It’s generally wise to seek the advice of a real estate attorney any time you buy or sell a property. Common sale scenarios pose specialized legal risk, and you should consult an experienced attorney if any of the following apply to your sale:
- Judgements or liens: If there’s a lien on your property, retain an attorney to evaluate the validity of the lien and how to remove it before it holds up a sale.
- Heir to a property: If you’re an out-of-state heir, you should work with an attorney to ensure all ownership and title issues are in order. Talk about disclosure issues and how to best represent a property when you may have little knowledge of its past or potential concerns.
- Joint ownership: The ownership structure of your property may impact your ability to sell, particularly if it’s a jointly inherited house. Ensure all joint tenants are on the same page and agree how to split the proceeds. A qualified attorney can help sort out deed issues and sale agreements to ensure your interests are protected and the house can legally be sold.
- Unmarried domestic partners: Once you and your partner have agreed on expectations, contact a real estate attorney who can draft a home sale agreement that establishes how proceeds will be allocated and what responsibility each party will take for any debts or encumbrances.
- Disclosure concerns: If you’re concerned about potential issues with the property (e.g., a death on the property or nuisance neighbors), consult an attorney about your disclosure obligations. Remember, you’re required to answer buyers’ questions truthfully, to the best of your ability.

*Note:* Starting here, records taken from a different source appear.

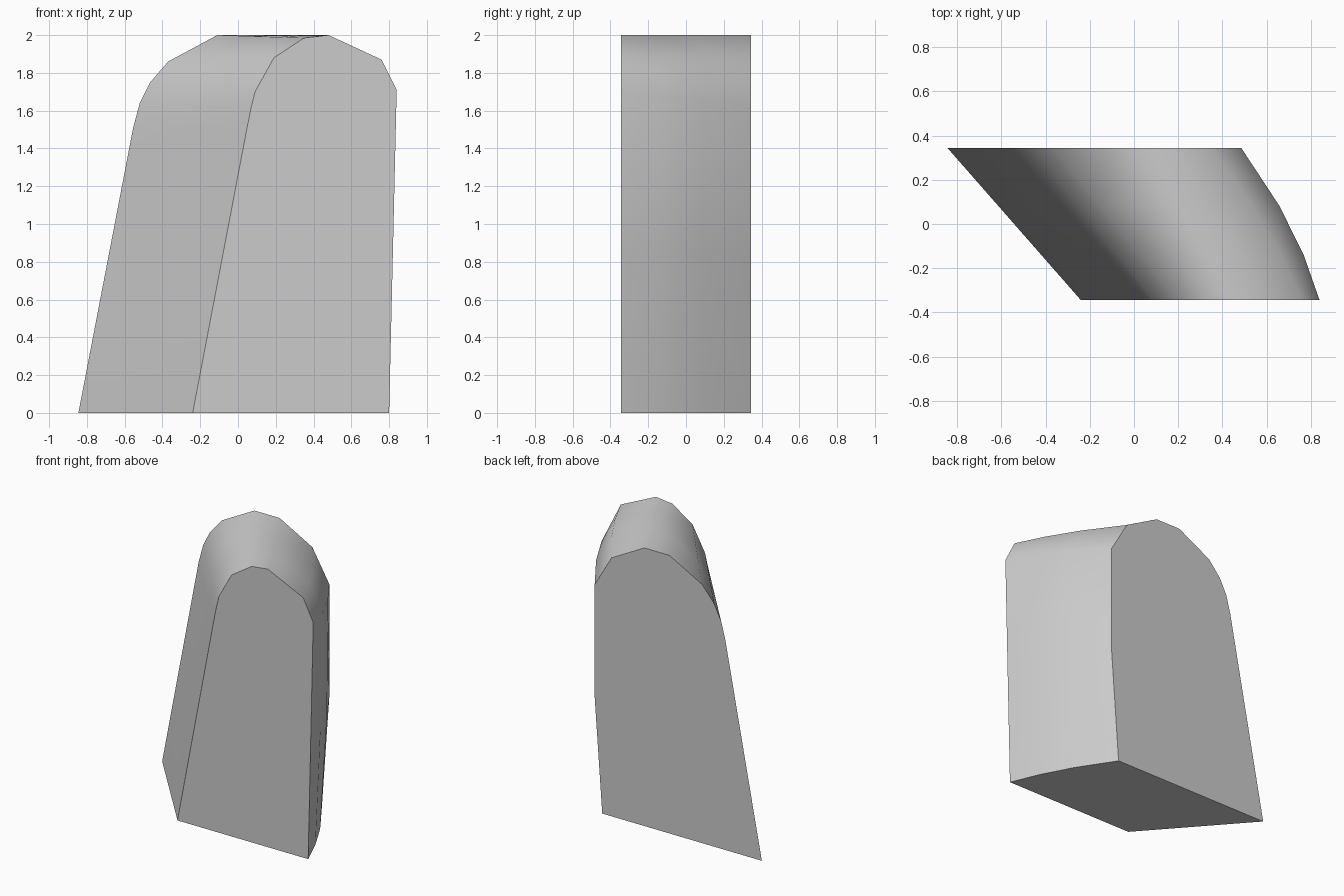
import bpy
import bmesh
import math
from mathutils import Vector

default_cube = bpy.data.objects.get("Cube")
if default_cube:
    bpy.data.objects.remove(default_cube, do_unlink=True)

# Matching (x, z) profiles for the two flat ends
FRONT = [(-.24, 0), (.05, 1.52), (.07, 1.62), (.09, 1.70), (.19, 1.88), (.35, 1.985),
         (.48, 2), (.76, 1.87), (.84, 1.71), (.82, .85), (.80, 0)]
BACK = [(-.845, 0), (-.555, 1.51), (-.52, 1.64), (-.465, 1.75), (-.37, 1.86), (-.11, 2),
        (.09, 2), (.35, 1.86), (.485, 1.63), (.485, .82), (.425, 0)]
HALF_DEPTH = .345
BULGE = {7: .03, 8: .04, 9: .04, 10: .03}   # outward bow of the right wall


def station(bm, t):
    """One ring of the loft, t running from front to back."""
    bow = 4 * t * (1 - t)
    ring = []
    for i, (f, b) in enumerate(zip(FRONT, BACK)):
        p = Vector(f).lerp(Vector(b), t)
        y = HALF_DEPTH * (2 * t - 1)
        ring.append(bm.verts.new((p.x + bow * BULGE.get(i, 0), y, p.y)))
    return ring


# Slanted, round-topped block lofted between the two ends
bm = bmesh.new()
rings = [station(bm, t) for t in (0, .3, .62, 1)]
for r0, r1 in zip(rings, rings[1:]):
    for i in range(len(r0)):
        j = (i + 1) % len(r0)
        bm.faces.new((r0[i], r0[j], r1[j], r1[i]))
bm.faces.new(rings[0])
bm.faces.new(rings[-1])
bmesh.ops.recalc_face_normals(bm, faces=bm.faces)
mesh = bpy.data.meshes.new("slanted_block")
bm.to_mesh(mesh)
bm.free()
block = bpy.data.objects.new("slanted_block", mesh)
bpy.context.collection.objects.link(block)

# Plain grey surface
grey = bpy.data.materials.new("light_grey")
grey.use_nodes = True
colour = (.6, .6, .6, 1)
grey.diffuse_color = colour
grey.node_tree.nodes["Principled BSDF"].inputs["Base Color"].default_value = colour
mesh.materials.append(grey)

# Smooth crown, crisp ends and base
bpy.ops.object.select_all(action="DESELECT")
block.select_set(True)
bpy.context.view_layer.objects.active = block
bpy.ops.object.shade_smooth_by_angle(angle=math.radians(45))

Selling a home will probably be one of the largest transactions you participate in during your life. Even if you don’t anticipate any of the challenges above, an attorney can provide valuable professional guidance. He or she will review contracts, negotiate repairs, and coordinate with the title company, working to ensure the sale takes place in a fair way and protecting your rights and interests.